Justin Broadrick resurrects his FINAL project for an album of woozy, crackly murk

Over the course of forty years Justin Broadrick has covered a remarkable amount of ground, most of it grey and most of it miserable. Always challenging, usually obtuse, and on several occasions wildly influential, his work has encompassed industrial metal, grindcore, techno, post-punk, and shoegaze, as well as mutant combinations thereof. One interesting career motif has been how certain projects have been broken down and retired only to later be reborn or reconfigured. While FINAL might not be his most famed outlet it’s perhaps the best example of this cyclic, life-death-rebirth approach to music: it began as a precocious, pre-pubescent power electronics project in the early 80s, and later reemerged as a vehicle for chilly, abstracted ambience.

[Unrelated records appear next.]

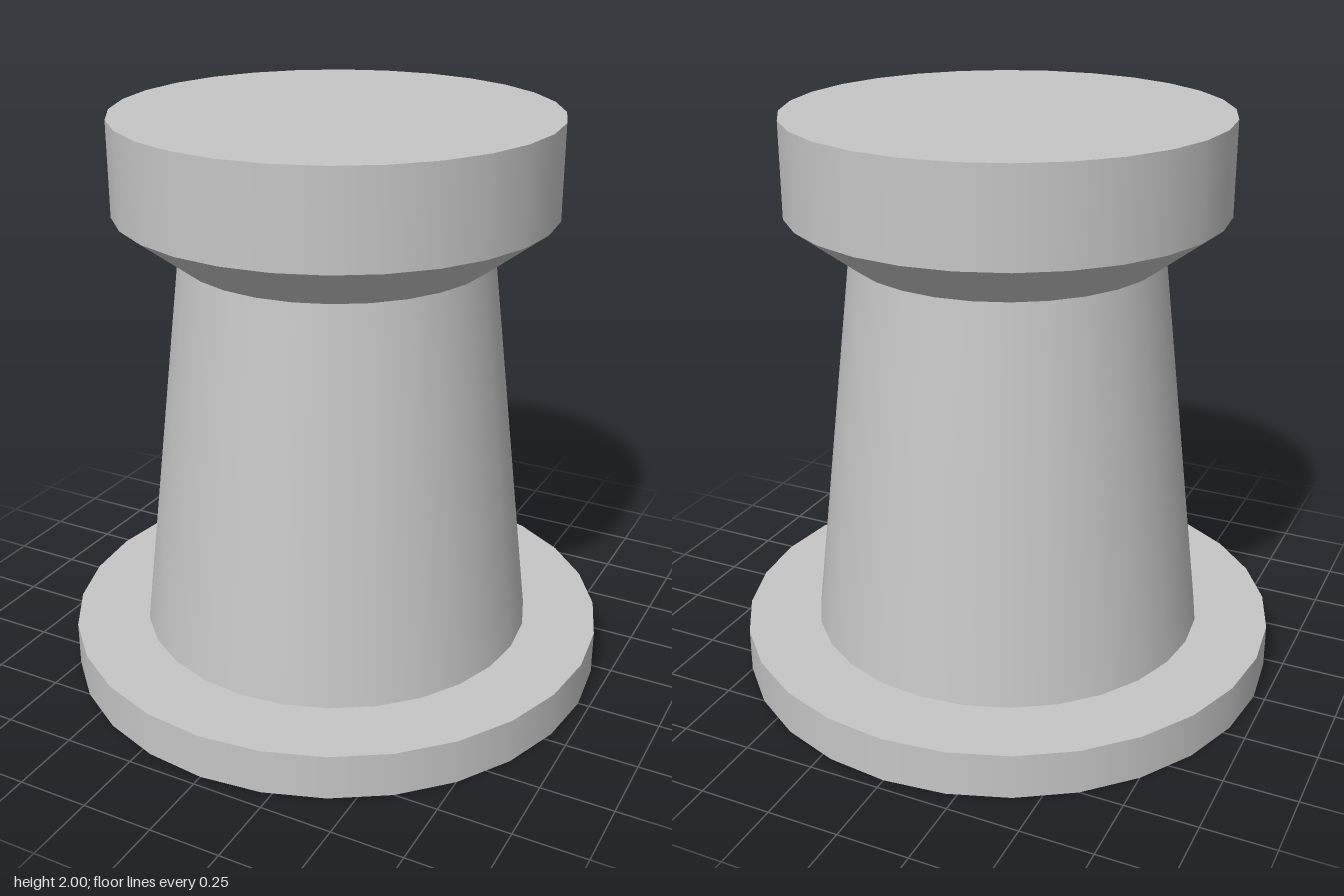
import * as THREE from 'three';

const SIDES = 28;

export function createModel() {
  const model = new THREE.Group();
  model.name = 'turret';
  const stone = new THREE.MeshStandardMaterial({ color: 0xc6c6c6 });
  stone.name = 'light grey';

  // One round section between two heights; open ones have no end caps
  function section(name, bottomRadius, topRadius, bottom, top, open = false) {
    const geometry = new THREE.CylinderGeometry(topRadius, bottomRadius, top - bottom, SIDES, 1, open);
    const mesh = new THREE.Mesh(geometry, stone);
    mesh.name = name;
    mesh.position.y = (bottom + top) / 2;
    model.add(mesh);
  }

  section('base', 0.96, 0.96, 0, 0.16);
  section('taperedBody', 0.7, 0.54, 0.16, 1.52, true);
  section('flaredCollar', 0.54, 0.75, 1.52, 1.68, true);
  section('head', 0.75, 0.75, 1.68, 2);

  return model;
}
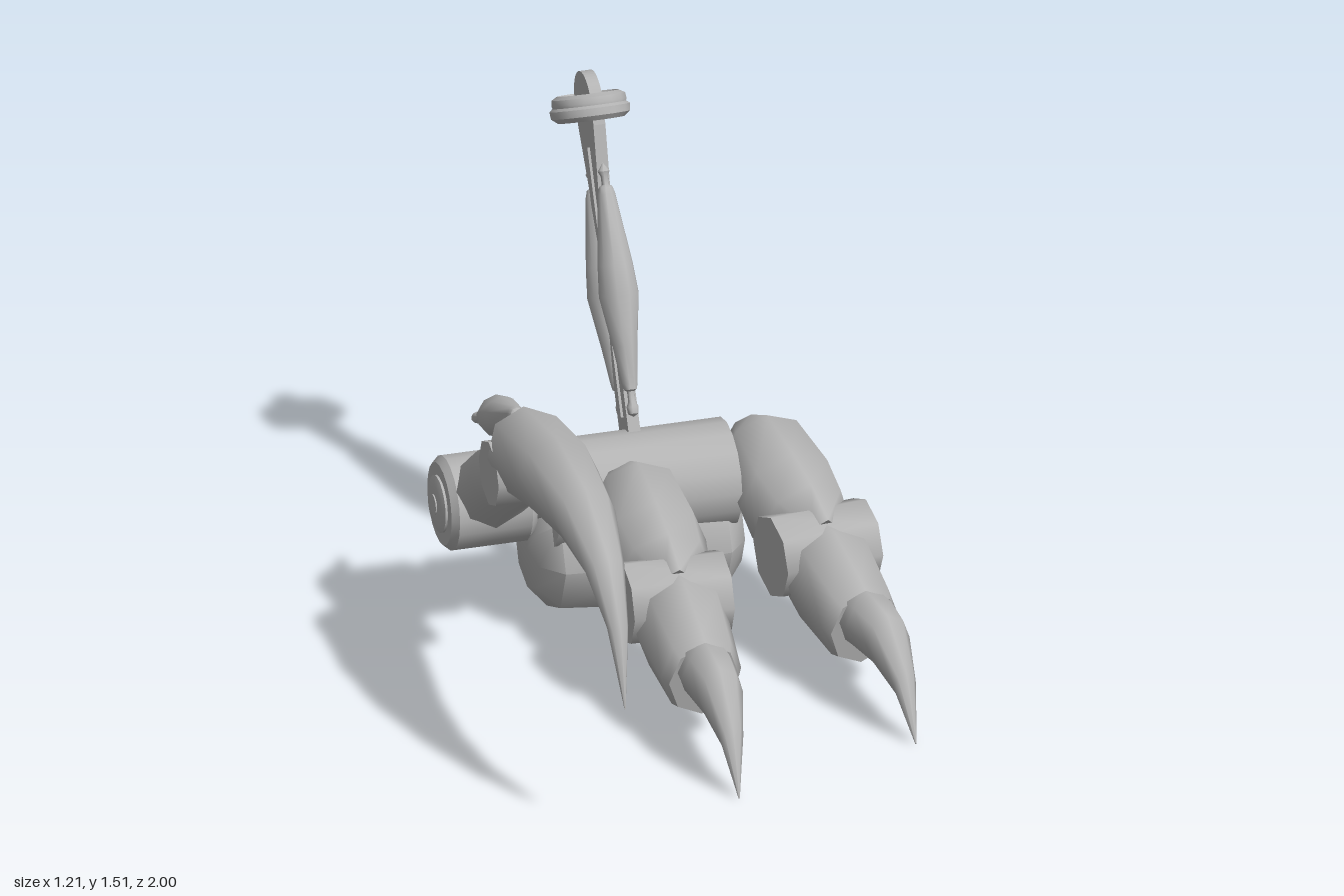
import * as THREE from 'three';
import { toCreasedNormals } from 'three/addons/utils/BufferGeometryUtils.js';

const grey = new THREE.MeshStandardMaterial({ color: 0xb4b4b4 });
grey.name = 'plain grey';

function add(parent, name, geometry, x = 0, y = 0, z = 0) {
  const mesh = new THREE.Mesh(geometry, grey);
  mesh.name = name;
  mesh.position.set(x, y, z);
  parent.add(mesh);
  return mesh;
}

function group(parent, name) {
  const g = new THREE.Group();
  g.name = name;
  parent.add(g);
  return g;
}

// Skin over oval sections, each [topZ, topY, bottomZ, bottomY, halfWidth], running forwards
function loft(rings, sides = 8) {
  const pos = [], index = [];
  const ringAt = ([tz, ty, bz, by, w]) => {
    for (let j = 0; j < sides; j++) {
      const a = (j / sides) * Math.PI * 2, c = Math.cos(a) / 2;
      pos.push(Math.sin(a) * w, (ty + by) / 2 + c * (ty - by), (tz + bz) / 2 + c * (tz - bz));
    }
  };
  rings.forEach(ringAt);
  for (let i = 0; i < rings.length - 1; i++) {
    for (let j = 0; j < sides; j++) {
      const a = i * sides + j, b = i * sides + ((j + 1) % sides);
      index.push(a, a + sides, b, b, a + sides, b + sides);
    }
  }
  // End caps with their own corners
  [rings[0], rings[rings.length - 1]].forEach((r, end) => {
    const s = pos.length / 3;
    ringAt(r);
    for (let j = 1; j < sides - 1; j++) {
      index.push(s, end ? s + j + 1 : s + j, end ? s + j : s + j + 1);
    }
  });
  const g = new THREE.BufferGeometry();
  g.setAttribute('position', new THREE.Float32BufferAttribute(pos, 3));
  g.setIndex(index);
  g.computeVertexNormals();
  return g;
}

// Turned profile of [radius, height] pairs
function lathe(points, sides, crease = 0.6) {
  const g = new THREE.LatheGeometry(points.map(p => new THREE.Vector2(...p)), sides);
  return toCreasedNormals(g, crease);
}

// Turned profile lying along x
const latheX = (points, sides, crease) => lathe(points, sides, crease).rotateZ(-Math.PI / 2);

const cylinderX = (r, length, sides, crease = 0.9) =>
  toCreasedNormals(new THREE.CylinderGeometry(r, r, length, sides), crease).rotateZ(-Math.PI / 2);

// Spindle-shaped tendon with thin knobbed ends, between two points
function spindle(parent, name, from, to, r) {
  const a = new THREE.Vector3(...from), b = new THREE.Vector3(...to);
  const d = b.clone().sub(a), L = d.length();
  const profile = [
    [0, 0], [0.016, 0.01], [0.018, 0.03], [0.011, 0.045], [0.011, 0.075], [0.02, 0.08], [0.024, 0.1],
    [r * 0.62, L * 0.28], [r, L * 0.48], [r * 0.88, L * 0.6], [0.026, L - 0.09],
    [0.02, L - 0.07], [0.011, L - 0.065], [0.011, L - 0.04], [0.018, L - 0.025], [0, L],
  ];
  const mesh = add(parent, name, lathe(profile, 10, 0.8), ...from);
  mesh.quaternion.setFromUnitVectors(new THREE.Vector3(0, 1, 0), d.normalize());
}

function toe(parent, name, x, z, turn) {
  const g = group(parent, name);
  g.position.set(x, 0, z);
  g.rotation.y = turn;
  add(g, 'toeBase', loft([
    [-0.35, 0.53, -0.37, 0.41, 0.07],
    [-0.235, 0.58, -0.28, 0.32, 0.135],
    [-0.05, 0.54, -0.1, 0.23, 0.157],
    [0.08, 0.5, -0.02, 0.2, 0.14],
    [0.2, 0.44, 0.02, 0.22, 0.05],
  ]));
  add(g, 'toeKnuckle', cylinderX(0.125, 0.3, 8), 0, 0.32, 0.13);
  add(g, 'toeEnd', loft([
    [0.12, 0.42, 0.1, 0.15, 0.13],
    [0.25, 0.42, 0.22, 0.115, 0.14],
    [0.44, 0.35, 0.41, 0.085, 0.12],
    [0.48, 0.33, 0.435, 0.09, 0.105],
  ]));
  add(g, 'toeClaw', loft([
    [0.44, 0.335, 0.42, 0.15, 0.08],
    [0.52, 0.335, 0.5, 0.165, 0.083],
    [0.625, 0.325, 0.63, 0.165, 0.068],
    [0.76, 0.2, 0.735, 0.12, 0.035],
    [0.83, 0.008, 0.825, 0.003, 0.002],
  ]));
}

function sickleToe(parent) {
  const g = group(parent, 'sickleToe');
  g.position.x = -0.45;
  // Hip drum with end discs
  const half = [[0.14, 0], [0.14, 0.11], [0.122, 0.13], [0.085, 0.13], [0.085, 0.137], [0.065, 0.146], [0.03, 0.146], [0.03, 0.15], [0, 0.15]];
  const drum = [...half.slice(1).reverse().map(([r, h]) => [r, -h]), ...half];
  add(g, 'hipDrum', latheX(drum, 20), 0, 0.43, -0.43);
  add(g, 'hipAxle', cylinderX(0.08, 0.16, 16), 0.2, 0.43, -0.43);
  add(g, 'sickleShank', loft([
    [-0.46, 0.55, -0.33, 0.37, 0.11],
    [-0.25, 0.71, -0.12, 0.53, 0.115],
    [-0.06, 0.84, 0.08, 0.655, 0.11],
  ]));
  add(g, 'sickleKnuckle', cylinderX(0.1, 0.24, 8), 0, 0.745, 0.03);
  add(g, 'sickleClaw', loft([
    [-0.02, 0.92, 0.115, 0.685, 0.13],
    [0.31, 0.975, 0.33, 0.74, 0.122],
    [0.6, 0.95, 0.575, 0.77, 0.094],
    [0.83, 0.835, 0.75, 0.74, 0.06],
    [0.955, 0.66, 0.89, 0.66, 0.032],
    [1.0, 0.43, 0.995, 0.43, 0.002],
  ]));
  spindle(g, 'sickleTendon', [0, 0.655, -0.5], [0, 0.895, -0.02], 0.063);
}

function ankle(parent) {
  // Turned so local x points backwards, then leaned back
  const turn = group(parent, 'ankle');
  turn.position.set(0.01, 0.5, -0.46);
  turn.rotation.y = Math.PI / 2;
  const g = group(turn, 'ankleLean');
  g.rotation.z = -0.4435;
  // Slotted bar with a rounded head
  const bar = new THREE.Shape();
  bar.moveTo(-0.05, -0.02);
  bar.lineTo(0.05, -0.02);
  bar.lineTo(0.05, 0.76);
  bar.lineTo(0.085, 0.95);
  bar.absarc(0, 1.02, 0.088, 0, Math.PI, false);
  bar.lineTo(-0.085, 0.95);
  bar.lineTo(-0.05, 0.76);
  bar.closePath();
  const slot = new THREE.Path();
  slot.moveTo(-0.014, 0.1);
  slot.lineTo(-0.014, 0.885);
  slot.lineTo(0.014, 0.885);
  slot.lineTo(0.014, 0.1);
  slot.closePath();
  bar.holes.push(slot);
  const barGeometry = new THREE.ExtrudeGeometry(bar, { depth: 0.036, bevelEnabled: false, curveSegments: 12 });
  add(g, 'ankleBar', barGeometry, 0, 0, -0.018);
  // Socket ring, hollow underneath
  add(g, 'ankleRing', lathe([
    [0, 0.01], [0.078, 0.01], [0.078, -0.03], [0.098, -0.036], [0.116, -0.022], [0.118, 0],
    [0.108, 0.008], [0.11, 0.016], [0.108, 0.032], [0.09, 0.042], [0.08, 0.03], [0, 0.03],
  ], 16), 0, 1.0, 0);
  spindle(g, 'frontTendon', [-0.062, 0.1, 0], [-0.068, 0.84, 0], 0.06);
  spindle(g, 'rearTendon', [0.06, 0.1, 0], [0.073, 0.83, 0], 0.06);
}

export function createModel() {
  const model = new THREE.Group();
  model.name = 'clawedFoot';
  // Heel pad and main barrel
  add(model, 'heelPad', latheX([
    [0, -0.31], [0.12, -0.31], [0.19, -0.25], [0.215, 0], [0.19, 0.25], [0.12, 0.31], [0, 0.31],
  ], 8, 0.85), 0, 0.235, -0.45);
  add(model, 'footBarrel', cylinderX(0.158, 0.55, 16), 0.005, 0.42, -0.415);
  toe(model, 'middleToe', -0.043, 0, -0.015);
  toe(model, 'outerToe', 0.432, -0.185, 0.124);
  sickleToe(model);
  ankle(model);
  return model;
}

It Comes To Us All serves as an examination of sonic and physical decay. Thematically this puts us in typically Broadrickian territory, and the blurred, crackling, pulled-apart nature of its eight untitled songs also ally them with his wider work sonically, often putting you in mind of projects like Jesu or Pale Sketcher if they were shorn of everything but their woozy melodies before being stretched endlessly out towards oblivion. This isn’t to say that Broadrick is sinking into his own self-reflective mulch as he explores deterioration and dissolution: his detached, exploratory approach is in full swing, and this probing quality means that rather than complacent immersion It Comes To Us All forces you to stay aware and alert, existing in a jangling state of low-key discomfort and unease even while you admire the art and prettiness of it all.

The album opens with a woozy, squelching, deconstructed poppiness, elsewhere treating you to the sound of corroding wind chimes taunting an insomniac and the sensation that you’re slowly, calmly drowning in water that’s precisely heated to match your own body temperature. It’s the album’s second track, though, that perhaps has the most startling psychic effect: it’s like being separated from your corporeal form and before being sluiced down a sterile tube towards something vast and unknowable, all the while wondering whether you’re going to land in some bright, pure, sanctified afterlife or are simply continuing the slide down a lifelong garbage chute that takes you from one enervating shitpit to the next. 

The album fits seamlessly with the rest of FINAL’s post-2000 oeuvre, as well as the wider collage of Broadrick’s wider work. As a standalone ambient artefact it’s also a resounding – if disquieting – success: in Eno-esque terms a sort of Music For The Endless Time You Spend In A Care Home Watching Someone You Love Slowly Die.